‘The Author-Editor Relationship’ was an interesting panel, featuring two authors: Katherine Scholes and Heather Rose, alongside Amanda Cromer, an editor with the Society of Editors, and Margaret Johnson, whose company ‘The Book Doctor’ provides everything from manuscript assessment through to finding a publisher. The authors shared their experiences with their editors, and how working with a great editor can teach you so much about your writing, but also about sticking up for yourself when you know you’re on the right track. Heather Rose gave a great example of this. She has written a children’s novel – Finding Serendipity – which was co-authored with Danielle Wood under the name of Angelica Banks. In the story is a pirate who dies, and then comes back to life. Her editor suggested she change it, because the pirate then became a zombie – but Heather and Danielle argued that he was not a zombie he just came back from the dead – just the same as he was before – no mindless drooling, no hunger for brains – just that he’d been dead, and now he wasn’t. The stuck to their wish, and the book has been published, and not one reader has said that the pirate is a zombie.

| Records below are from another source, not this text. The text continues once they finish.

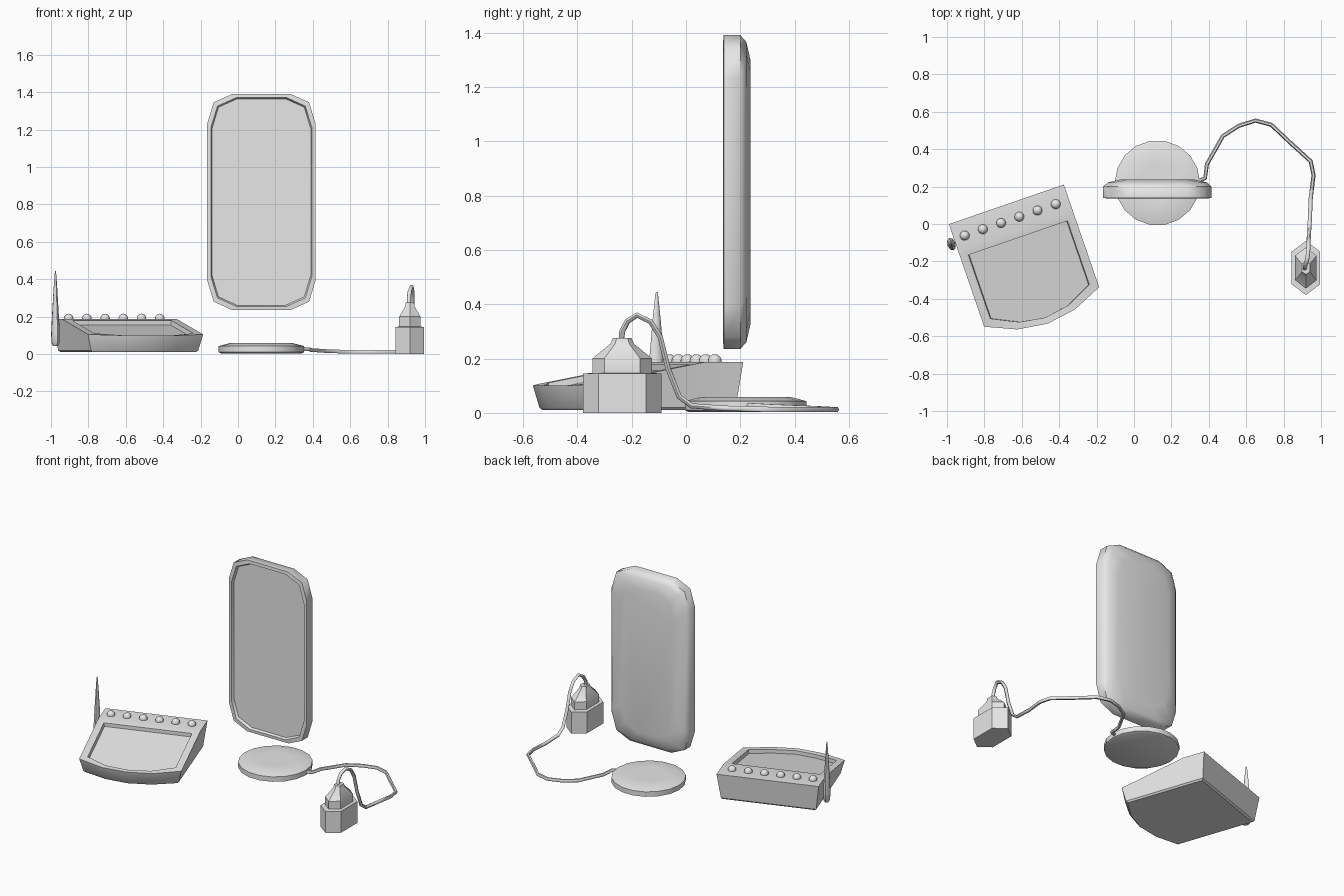
import bpy, bmesh, math
from mathutils import Vector, Matrix

if "Cube" in bpy.data.objects:
    bpy.data.objects.remove(bpy.data.objects["Cube"])

grey = bpy.data.materials.new("plain grey")
grey.diffuse_color = (0.8, 0.8, 0.8, 1)
grey.use_nodes = True
grey.node_tree.nodes["Principled BSDF"].inputs["Base Color"].default_value = grey.diffuse_color


def finish(ob, angle=35):
    ob.data.materials.clear()
    ob.data.materials.append(grey)
    bpy.ops.object.select_all(action='DESELECT')
    ob.select_set(True)
    bpy.context.view_layer.objects.active = ob
    bpy.ops.object.shade_smooth_by_angle(angle=math.radians(angle))


def from_bmesh(name, bm, matrix=Matrix(), angle=35):
    bmesh.ops.recalc_face_normals(bm, faces=bm.faces)
    me = bpy.data.meshes.new(name)
    bm.to_mesh(me)
    bm.free()
    ob = bpy.data.objects.new(name, me)
    ob.matrix_world = matrix
    bpy.context.collection.objects.link(ob)
    finish(ob, angle)
    return ob


def bridge(bm, a, b):
    n = len(a)
    for i in range(n):
        bm.faces.new((a[i], a[(i + 1) % n], b[(i + 1) % n], b[i]))


def loft(name, rings, matrix=Matrix(), angle=35):
    bm = bmesh.new()
    loops = [[bm.verts.new(p) for p in r] for r in rings]
    for a, b in zip(loops, loops[1:]):
        bridge(bm, a, b)
    bm.faces.new(loops[0])
    bm.faces.new(loops[-1])
    return from_bmesh(name, bm, matrix, angle)


def circle(r, z, n, sx=1.0, sy=1.0):
    return [(r * sx * math.cos(2 * math.pi * i / n),
             r * sy * math.sin(2 * math.pi * i / n), z) for i in range(n)]


# Upright tablet: clipped-corner outline, recessed screen, rounded back
def tablet_ring(inset, y):
    w, h = 0.29 - inset, 0.578 - inset
    q = [(w, h - 0.16), (w - 0.035, h - 0.045), (w - 0.135, h)]
    pts = q + [(-x, z) for x, z in q[::-1]]
    pts += [(-x, -z) for x, z in q] + [(x, -z) for x, z in q[::-1]]
    return [(x, y, z) for x, z in pts]


loft("tablet", [tablet_ring(*p) for p in
                ((0.026, 0.155), (0.02, 0.137), (0.0, 0.139), (0.0, 0.2),
                 (0.025, 0.222), (0.09, 0.237))],
     Matrix.Translation((0.125, 0, 0.813)), 50)

# Round charging base
loft("charging_base", [circle(r, z, 18) for r, z in
                       ((0.215, 0.004), (0.228, 0.01), (0.228, 0.043),
                        (0.17, 0.058), (0.1, 0.056))],
     Matrix.Translation((0.125, 0.22, 0)))


# Power plug: stacked six-sided sections tapering to the cable neck
def hexagon(hx, hy, z):
    k = 0.6
    return [(0, hy, z), (-hx, hy * k, z), (-hx, -hy * k, z),
            (0, -hy, z), (hx, -hy * k, z), (hx, hy * k, z)]


loft("plug", [hexagon(*p) for p in
              ((0.076, 0.145, 0.0), (0.076, 0.145, 0.145), (0.057, 0.11, 0.147),
               (0.057, 0.11, 0.2), (0.025, 0.043, 0.255), (0.022, 0.034, 0.276))],
     Matrix.Translation((0.919, -0.235, 0)))

# Cable lying on the ground, then arching into the plug
path = [(0.34, 0.23, 0.028), (0.38, 0.245, 0.026), (0.39, 0.32, 0.022),
        (0.43, 0.39, 0.019), (0.475, 0.47, 0.016), (0.56, 0.525, 0.013),
        (0.65, 0.553, 0.012), (0.735, 0.53, 0.012), (0.83, 0.44, 0.012),
        (0.945, 0.335, 0.012), (0.96, 0.26, 0.014), (0.945, 0.14, 0.017),
        (0.94, 0.02, 0.026), (0.937, -0.025, 0.06), (0.935, -0.065, 0.16),
        (0.933, -0.095, 0.28), (0.932, -0.13, 0.335), (0.928, -0.18, 0.36),
        (0.918, -0.215, 0.338), (0.913, -0.235, 0.3), (0.915, -0.238, 0.265)]
cu = bpy.data.curves.new("cable", 'CURVE')
cu.dimensions = '3D'
cu.bevel_depth = 0.011
cu.bevel_resolution = 1
cu.use_fill_caps = True
sp = cu.splines.new('POLY')
sp.points.add(len(path) - 1)
for p, co in zip(sp.points, path):
    p.co = (*co, 1)
cable = bpy.data.objects.new("cable", cu)
bpy.context.collection.objects.link(cable)
cable.select_set(True)
bpy.context.view_layer.objects.active = cable
bpy.ops.object.select_all(action='DESELECT')
cable.select_set(True)
bpy.ops.object.convert(target='MESH')
finish(bpy.context.view_layer.objects.active, 60)

# Control box, turned about 19 degrees, with bowed front and sloping face
box_m = Matrix.Translation((-0.6825, 0.105, 0)) @ Matrix.Rotation(math.radians(19), 4, 'Z')


def top_z(v):
    return max(0.1, 0.187 - 0.19 * max(0, -0.15 - v))


def face_outline(w, back, front, bow):
    half = [(w, back), (w, front), (w * 0.5, front - bow * 0.75)]
    return [(-u, v) for u, v in half] + [(0, front - bow)] + half[::-1]


bm = bmesh.new()
outer = face_outline(0.325, -0.15, -0.58, 0.095)
full = [(-0.325, 0)] + outer + [(0.325, 0)]


def shrunk(k, z):
    return [bm.verts.new((u * (1 - k / 0.325), -0.33 + (v + 0.33) * (1 - k / 0.33), z))
            for u, v in full]


rim = [bm.verts.new((u, v, top_z(v))) for u, v in full]
side = shrunk(0.022, 0.02)
foot = shrunk(0.032, 0.01)
bridge(bm, rim, side)
bridge(bm, side, foot)
bm.faces.new(foot)
bm.faces.new((rim[0], rim[1], rim[-2], rim[-1]))
screen = face_outline(0.28, -0.19, -0.55, 0.09)
lip = [bm.verts.new((u, v, top_z(v))) for u, v in screen]
floor = [bm.verts.new((u * 0.985, v, top_z(v) - 0.024)) for u, v in screen]
bridge(bm, rim[1:-1], lip)
bridge(bm, lip, floor)
bm.faces.new(floor)
from_bmesh("control_box", bm, box_m)

# Row of six domed buttons
for i in range(6):
    bm = bmesh.new()
    bmesh.ops.create_uvsphere(bm, u_segments=12, v_segments=8, radius=0.026)
    from_bmesh("button_%d" % (i + 1), bm,
               box_m @ Matrix.Translation((-0.265 + i * 0.103, -0.085, 0.19)), 60)

# Tapered antenna beside the control box
loft("antenna", [circle(r, z, 8, 0.8, 1.25) for r, z in
                 ((0.015, 0.042), (0.026, 0.06), (0.028, 0.11), (0.022, 0.21),
                  (0.012, 0.35), (0.004, 0.44), (0.001, 0.446))],
     Matrix.Translation((-0.976, -0.108, 0)) @ Matrix.Rotation(math.radians(19), 4, 'Z'), 50)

The editors all pointed out that their advice and suggestions are just that, advice and suggestions. Though there may be spelling/grammatical points that you really *should* fix, any other ideas about story, plot or characterisation is exactly that, their idea. Every editor you go to will have a different idea, but the point is to listen to what they are saying is wrong with it, and think about it, and work on fixing it – whether you use their ideas on how to fix it, or come up with your own, it’s important to take into consideration that they are (usually) well versed in what publishers are looking for/selling at that time, and they know what’s needed to make your manuscript shine.

Sunday the highlights of the day were probably ‘The Pitch’ in which a handful of aspiring authors were invited to pitch their story idea to a panel of publishers (there were representatives from Melbourne University Publishing, Random House Australia, Forty South and Island magazine), in front of an audience of close to 200 people! While the level of professionalism in the pitches varied, it was fascinating to see the different ways in which authors presented their stories, and to hear from the judges what made the winning pitch (the prize was a bottle of champagne, and consideration of your manuscript) stand out – namely telling the story succinctly, stating her audience, and validating herself – she spoke of what her story would achieve and she spoke with confidence and certainty that she could do it.

The other panel I attended on the Sunday was ‘Our Black Past – Aboriginal Stories that Had to be Told’ with fiction author Rohan Wilson, and Academic Authors Dr Kristyn Harman and Professor Henry Reynolds. This is particularly interesting to me, as my current WIP features an Aboriginal woman as one of the main characters. There was discussion of appropriating stories belonging to another people (something which was also discussed by Hannah Kent in her talk), and of representing a people for whom there are no records outside of their interactions with white settlers. Rohan Wilson’s book ‘The Roving Party’ has to jump to the top of my reading list, for his story, so I understand, discusses the frontier conflict between Aborigines and settlers, with sections from the point of view of the Aborigines themselves.

The weekend gave me so much to think about, I’m still making notes from remembered talks, and I’ve been furiously jotting down ideas for my own story as the inspiration from the weekend just flows!